Bus-only lanes on Joyce Street planned for 41st Avenue B-Line

Apr 25 2019, 3:51 pm

Transit planners are considering implementing bus-only lanes — one lane in each direction — along a stretch of Joyce Street between Kingsway and SkyTrain’s Joyce-Collingwood Station to help boost the speed and reliability of the new 41st Avenue B-Line.

See also

According to the City of Vancouver, the proposed bus-only lanes would be in effect 24/7, and they are needed as this span of Joyce Street is particularly narrow, with just two regular travel lanes and the curb lanes used as streetside parking. To make space for the bus-only lanes, streetside parking on this span of the street would be removed.

Additionally, a queue jumper bus lane is envisioned for Joyce Street’s northbound direction just south of Kingsway, which would allow buses to bypass queued vehicles at the intersection.

41st Avenue B-Line

Bus-only lanes on Joyce Street between Kingsway and Joyce-Collingwood Station for the 41st Avenue B-Line. (City of Vancouver)

41st Avenue B-Line

Bus-only lanes on Joyce Street between Kingsway and Joyce-Collingwood Station for the 41st Avenue B-Line. (City of Vancouver)

41st Avenue B-Line

Bus-only lanes and queue jumpers for the 41st Avenue B-Line in the area of the intersection of Kingsway and Joyce Street. (City of Vancouver)

TransLink data indicates this section of Joyce Street, the easternmost segment of the existing No. 41 bus route, which ends at Joyce-Collingwood Station, experiences some of the slowest average speeds for vehicles along the entire 12.3-km-long 41st Avenue transit corridor to UBC.

Vehicles need to yield to buses switching between the travel lane and parking to pick up passengers, while buses are delayed in single-lane traffic.

41st Avenue B-Line

Diagram showing the travel speed of buses on the 41st Avenue transit corridor. (TransLink)

City staff say bus-only lanes are effective, citing a recent one-hour extension of bus-only lanes on Hastings Street, benefiting both the existing 95 B-Line and local bus routes running between Seymour Street and Kootenay Loop. After the extension to 7 pm instead of 6 pm, average bus journey times during this hour went down from 21 minutes to 18 minutes.

Elsewhere along the route, there are also plans to redesign a portion of 41st Avenue through Kerrisdale, including a more efficient design for 41st Avenue’s intersections at West Boulevard and East Boulevard.

The most significant street changes and improvements are coming to the westernmost end of the route at UBC, where Westbrook Mall between West 16th Avenue and UBC Exchange will be fully rebuilt with new bus-only lanes, new intersections, pedestrian crossings, and public realm upgrades. Construction on the Westbrook Mall redesign is already well underway.

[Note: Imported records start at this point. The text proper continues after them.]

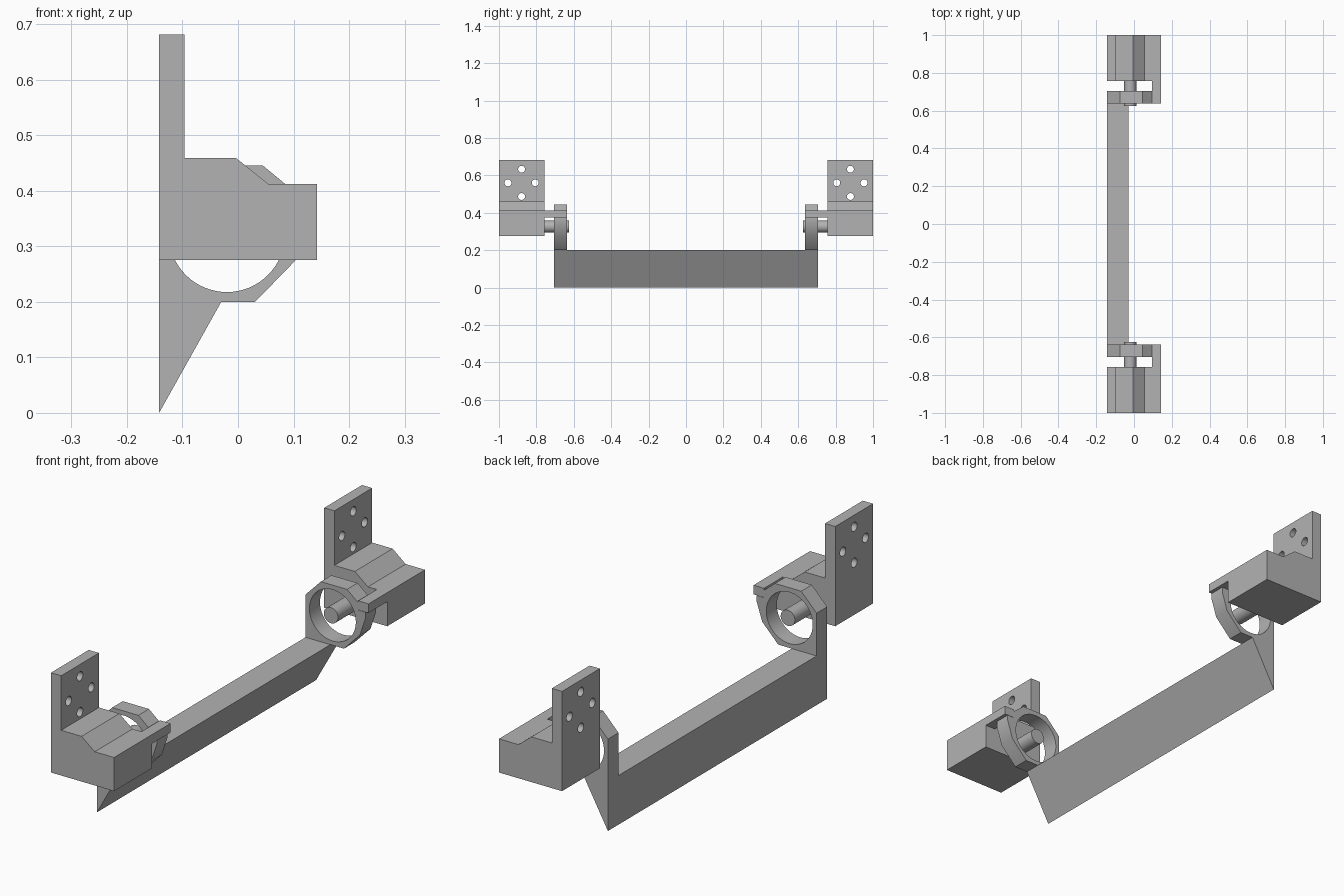
import bpy, bmesh, math
from mathutils import Matrix

if "Cube" in bpy.data.objects:
    bpy.data.objects.remove(bpy.data.objects["Cube"])

grey = bpy.data.materials.new("plain grey")
grey.diffuse_color = (0.45, 0.45, 0.45, 1)
grey.use_nodes = True
grey.node_tree.nodes["Principled BSDF"].inputs["Base Color"].default_value = grey.diffuse_color


def finish(name, bm):
    bmesh.ops.recalc_face_normals(bm, faces=bm.faces)
    me = bpy.data.meshes.new(name)
    bm.to_mesh(me)
    bm.free()
    me.materials.append(grey)
    ob = bpy.data.objects.new(name, me)
    bpy.context.collection.objects.link(ob)
    return ob


def extrude(name, profile, y0, y1):
    """Solid from an (x, z) outline running along y."""
    bm = bmesh.new()
    face = bm.faces.new([bm.verts.new((x, y0, z)) for x, z in profile])
    geo = bmesh.ops.extrude_face_region(bm, geom=[face])["geom"]
    verts = [v for v in geo if isinstance(v, bmesh.types.BMVert)]
    bmesh.ops.translate(bm, vec=(0, y1 - y0, 0), verts=verts)
    return finish(name, bm)


def rod(name, centre, radius, length, axis, sides=48):
    bm = bmesh.new()
    turn = Matrix.Rotation(math.pi / 2, 4, "Y" if axis == "x" else "X")
    bmesh.ops.create_cone(bm, cap_ends=True, segments=sides, radius1=radius,
                          radius2=radius, depth=length,
                          matrix=Matrix.Translation(centre) @ turn)
    return finish(name, bm)


def smooth(ob):
    bpy.ops.object.select_all(action="DESELECT")
    ob.select_set(True)
    bpy.context.view_layer.objects.active = ob
    bpy.ops.object.shade_smooth_by_angle(angle=math.radians(30))


def drill(ob, cutters):
    bpy.context.view_layer.objects.active = ob
    for c in cutters:
        mod = ob.modifiers.new("hole", "BOOLEAN")
        mod.operation, mod.solver, mod.object = "DIFFERENCE", "EXACT", c
        bpy.ops.object.modifier_apply(modifier=mod.name)
        bpy.data.objects.remove(c)
    smooth(ob)


# Wedge shaped beam joining both ends
extrude("beam", [(-.142, 0), (-.03, .2), (-.142, .2)], -.705, .705)

bracket = [(-.142, .275), (.142, .275), (.142, .412), (.055, .412),
           (-.004, .459), (-.096, .459), (-.096, .681), (-.142, .681)]
# Octagonal ring outline with a catch tooth on its right side
ring = [(-.142, .2), (.031, .2), (.103, .274), (.128, .35), (.128, .374),
        (.094, .374), (.094, .405), (.085, .412), (.045, .445),
        (-.073, .445), (-.142, .374)]

for side, s in (("front", -1), ("back", 1)):
    # Wall bracket with four screw holes
    ob = extrude(side + "_bracket", bracket, s * .757, s * 1)
    drill(ob, [rod("cutter", (-.12, s * .879 + dy, .56 + dz), .0185, .1, "x", 24)
               for dy, dz in ((.073, 0), (-.073, 0), (0, .073), (0, -.073))])
    # Latch arm reaching over the ring
    extrude(side + "_latch_arm", [(.095, .375), (.142, .375), (.142, .412),
                                  (.095, .412)], s * .637, s * .757)
    # Ring with round opening
    ob = extrude(side + "_ring", ring, s * .637, s * .705)
    drill(ob, [rod("cutter", (-.02, s * .67, .322), .1045, .3, "y", 64)])
    # Pivot pin
    smooth(rod(side + "_pin", (-.02, s * .693, .326), .032, .134, "y"))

41st Avenue B-Line

February 2019 route map of 41st Avenue B-Line. (TransLink)

41st Avenue B-Line bus stops will be spaced about one kilometre apart using new articulated buses and all-door boarding. Bus frequencies will be very high, with buses running every three to six minutes in peak times and every eight to 10 minutes during non-peak. It will operate daily from 6 am to 1 am.

Each bus stop will have a special B-Line shelter with digital signage showing arrival times.

Currently, this same future B-Line route is served by bus routes No. 41 and No. 43 Express, and both routes carry over 10 million riders combined annually.

With over 26,500 daily boardings, the No. 41 is the second busiest bus route in Metro Vancouver, just behind the 99 B-Line, but it makes frequent stops and has a slow average speed of 21 km/h.

The No. 43 has a slightly higher average speed of 24 km/h, but it runs less frequently, only operates on weekdays with service ending at 9 pm, and sees less ridership of 6,400 boardings daily as a result.

When the 41st Avenue B-Line is launched, the No. 43 express will be cancelled and No. 41 will use trolley buses and run less frequently between Joyce-Collingwood Station and Crown Street — instead of its current western terminus at UBC.

UBC’s Wesbrook Village will be served by a rerouted No. 49 with more capacity than today’s No. 41.

transportation capacity

Transportation mode capacity comparison. (City of Vancouver)

Overall, the 41st Avenue B-Line will provide 33% more capacity than existing services and reduce waiting times by 50% compared to the existing No. 43. End-to-end travel times of between 45 and 60 minutes during the busy peak periods are projected.

However, not all of the street changes and improvements on 41st Avenue will be made in time for the launch. It is anticipated some of the measures will be implemented in 2020.

TransLink plans to launch all three new B-Line routes this fall, with the other two routes serving the North Shore between Park Royal and Phibbs Exchange, and Lougheed Highway between Coquitlam Central Station and Maple Ridge.

See also
Kenneth ChanKenneth Chan

+ News
+ Transportation
+ Urbanized